Newswise — As St. Patrick's Day approaches, the legend will be retold of how the Christian missionary Patrick banished all the snakes from Ireland. However, zoologists say there never were snakes in Ireland, and historians suggest that the snakes refer instead to the druids, who had their own non-Christian religion. Over time the Christian church incorporated elements of the druids' traditions into its own religious practices in Ireland.
Linda McKinnish Bridges, professor of ministry studies in the Wake Forest Divinity School, teaches the students in her Celtic Christianity class about the unique blend of Christianity with indigenous religions such as druidism found in Ireland, Scotland and Wales.
Bridges says that in those countries, Christianity was assimilated peacefully rather than through violence. "From the fifth through the 10th centuries the two faiths mixed easily, creating an egalitarian, monastic community that was open to pre-Christian myth, accepting of the notion that deity was revealed through sacred landscape," she says.

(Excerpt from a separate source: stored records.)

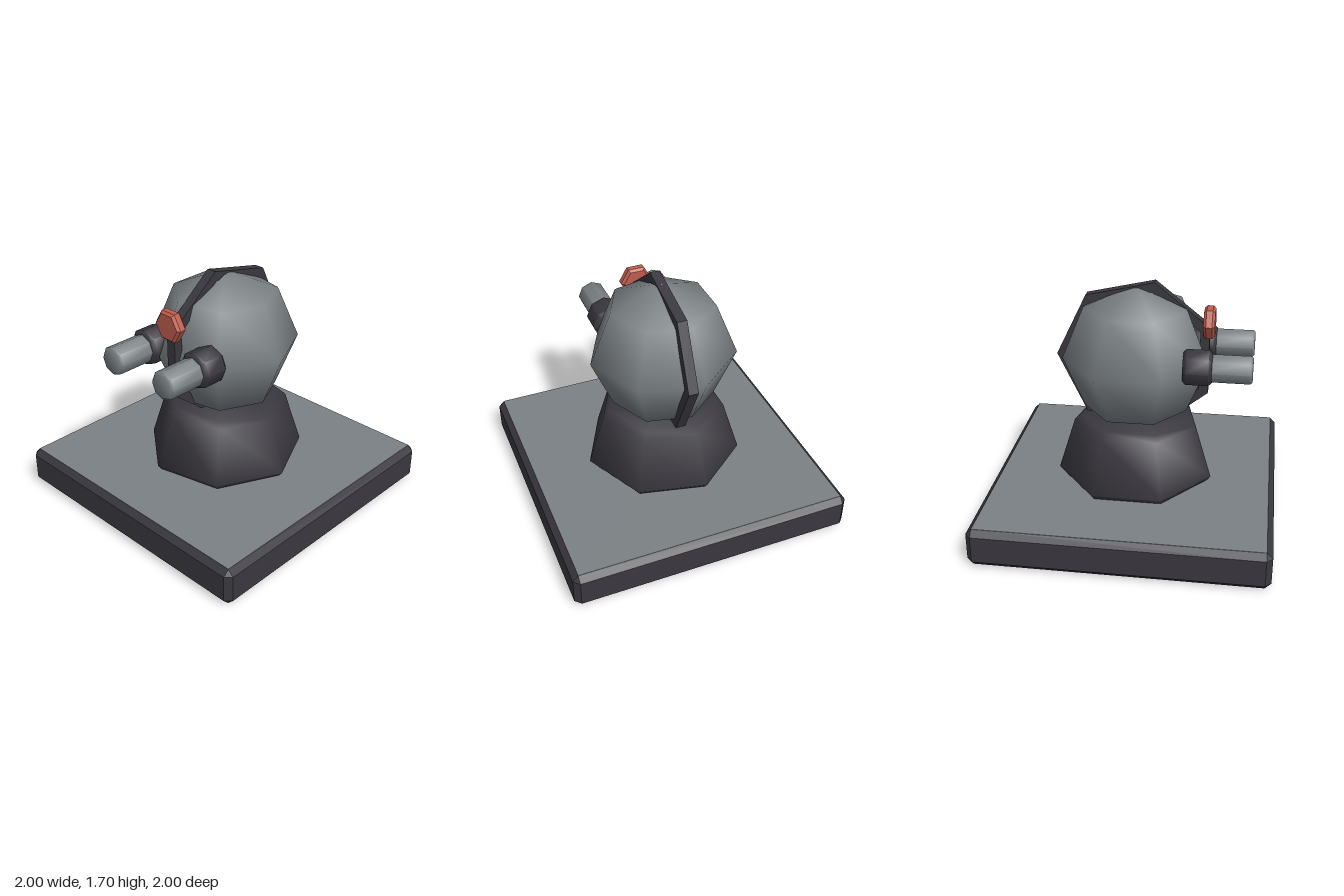
import * as THREE from 'three';
import { toCreasedNormals } from 'three/addons/utils/BufferGeometryUtils.js';
import { ConvexGeometry } from 'three/addons/geometries/ConvexGeometry.js';

const grey = new THREE.MeshStandardMaterial({ name: 'grey', color: 0x7b8184 });
const dark = new THREE.MeshStandardMaterial({ name: 'dark', color: 0x3a383f });
const red = new THREE.MeshStandardMaterial({ name: 'red', color: 0xbe5d4e });

// Few-sided turned solid with one corner on +x; profile is [radius, height] upwards
function turned(profile, sides, crease = 1.0) {
  const points = profile.map(([r, y]) => new THREE.Vector2(r, y));
  return toCreasedNormals(new THREE.LatheGeometry(points, sides, Math.PI / 2), crease);
}

// Cylinder along z from z0 to z1 with chamfered rims
function chamfered(radius, z0, z1, bevel, sides, crease) {
  return turned([
    [0, z0], [radius - bevel, z0], [radius, z0 + bevel],
    [radius, z1 - bevel], [radius - bevel, z1], [0, z1],
  ], sides, crease).rotateX(Math.PI / 2);
}

// Box with chamfered edges and corners, centred on the origin
function chamferBox(hx, hy, hz, b) {
  const points = [];
  for (const sx of [-1, 1]) for (const sy of [-1, 1]) for (const sz of [-1, 1]) {
    points.push(
      new THREE.Vector3(sx * hx, sy * (hy - b), sz * (hz - b)),
      new THREE.Vector3(sx * (hx - b), sy * hy, sz * (hz - b)),
      new THREE.Vector3(sx * (hx - b), sy * (hy - b), sz * hz),
    );
  }
  return new ConvexGeometry(points);
}

function polygon(PathType, radius, sides, start) {
  const path = new PathType();
  for (let i = 0; i < sides; i++) {
    const a = start + (i / sides) * Math.PI * 2;
    path[i ? 'lineTo' : 'moveTo'](radius * Math.cos(a), radius * Math.sin(a));
  }
  path.closePath();
  return path;
}

export function createModel() {
  const model = new THREE.Group();
  model.name = 'turret';
  const add = (name, geometry, material, x = 0, y = 0, z = 0, parent = model) => {
    const mesh = new THREE.Mesh(geometry, material);
    mesh.name = name;
    mesh.position.set(x, y, z);
    parent.add(mesh);
    return mesh;
  };

  // Square base slab with grey faces above and below
  add('base', chamferBox(1, 0.134, 1, 0.04), dark, 0, 0.136, 0);
  add('baseTop', new THREE.BoxGeometry(1.92, 0.004, 1.92), grey, 0, 0.27, 0);
  add('baseBottom', new THREE.BoxGeometry(1.92, 0.004, 1.92), grey, 0, 0.002, 0);

  // Seven-sided pedestal
  add('pedestal', turned([
    [0, 0.272], [0.53, 0.272], [0.56, 0.31], [0.44, 0.69], [0.395, 0.73], [0, 0.73],
  ], 7), dark);

  // Faceted head
  add('head', new THREE.SphereGeometry(0.515, 7, 4).rotateY(Math.PI), grey, 0, 1.16, 0);

  // Seven-sided band standing around the head
  const band = polygon(THREE.Shape, 0.555, 7, Math.PI);
  band.holes.push(polygon(THREE.Path, 0.485, 7, Math.PI));
  const bandGeometry = new THREE.ExtrudeGeometry(band, { depth: 0.07, bevelEnabled: false });
  bandGeometry.translate(0, 0, -0.035).rotateY(-Math.PI / 2);
  add('band', bandGeometry, dark, 0, 1.16, 0);

  // Twin barrels in collars
  for (const side of [-1, 1]) {
    const gun = new THREE.Group();
    gun.name = side > 0 ? 'leftGun' : 'rightGun';
    gun.position.set(side * 0.238, 1.197, 0);
    model.add(gun);
    add('collar', chamfered(0.128, 0.345, 0.538, 0.022, 8), dark, 0, 0, 0, gun);
    add('barrel', chamfered(0.1, 0.4, 0.805, 0.014, 8), grey, 0, 0, 0, gun);
  }

  // Red six-sided sensor on the brow
  add('sensor', chamfered(0.115, 0.458, 0.535, 0.018, 6, 0.5), red, 0, 1.43, 0);

  return model;
}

Today remnants of the druidic tradition remain within the practice of Christianity in Ireland.
Bridges, herself a descendent of Irish immigrants to Appalachia, first turned her attention to Celtic Christianity in 1997, as she sought ways to defend women in leadership positions in the increasingly conservative Southern Baptist Convention. She focused on the leadership of Brigid, a nun in Ireland in the fifth century renowned for her devotion to the poor. Brigid founded the convent at Kildare, and is one of the most-loved saints of all Christianity. Over time, her legend became entwined with tales of the Irish Goddess Brighid, another example of the assimilation of Christianity with the existing pagan traditions.
While studying Celtic Christianity in Ireland, Scotland and Wales during a sabbatical leave from Baptist Theological Seminary in 1997, Bridges visited sacred wells and caves, as well as monastic settlements that maintained what they called "cells for the saint," isolated meditation spaces for their community's religious leader.
Bridges says Celtic Christianity has much to offer 21st century life: a sense of egalitarianism, recognition of the Earth as sacred soil and the notion of creating intentional space for solitude and retreat. This is the first time she has taught Celtic Christianity at Wake Forest; however, she has lectured, led retreats and seminars and published on the topic.
Carolyn Ashburn, a third-year Divinity School student, is one of eight students in the course. "One of the things that struck me is the nature of men and women in the egalitarian system," she said. "Men and women both did things within the early church, so there was not this hierarchy." Ashburn also enjoys the poetry of the tradition, and the sense that God is present in all things. "It seems to me to be more that God is with you every minute," she said, "God is not just someone you call upon when you're in trouble."
Bridges and Wanda Balzano, Director of Women and Gender Studies, are creating a travel course on Irish saints and scholars for the 2009 spring semester. Balzano, a scholar of modern Irish literature, and Bridges, with her interest in medieval Celtic Christianity, will lead students to various sacred Celtic sites in Ireland, using both modern and ancient literature as a literary background for exploration.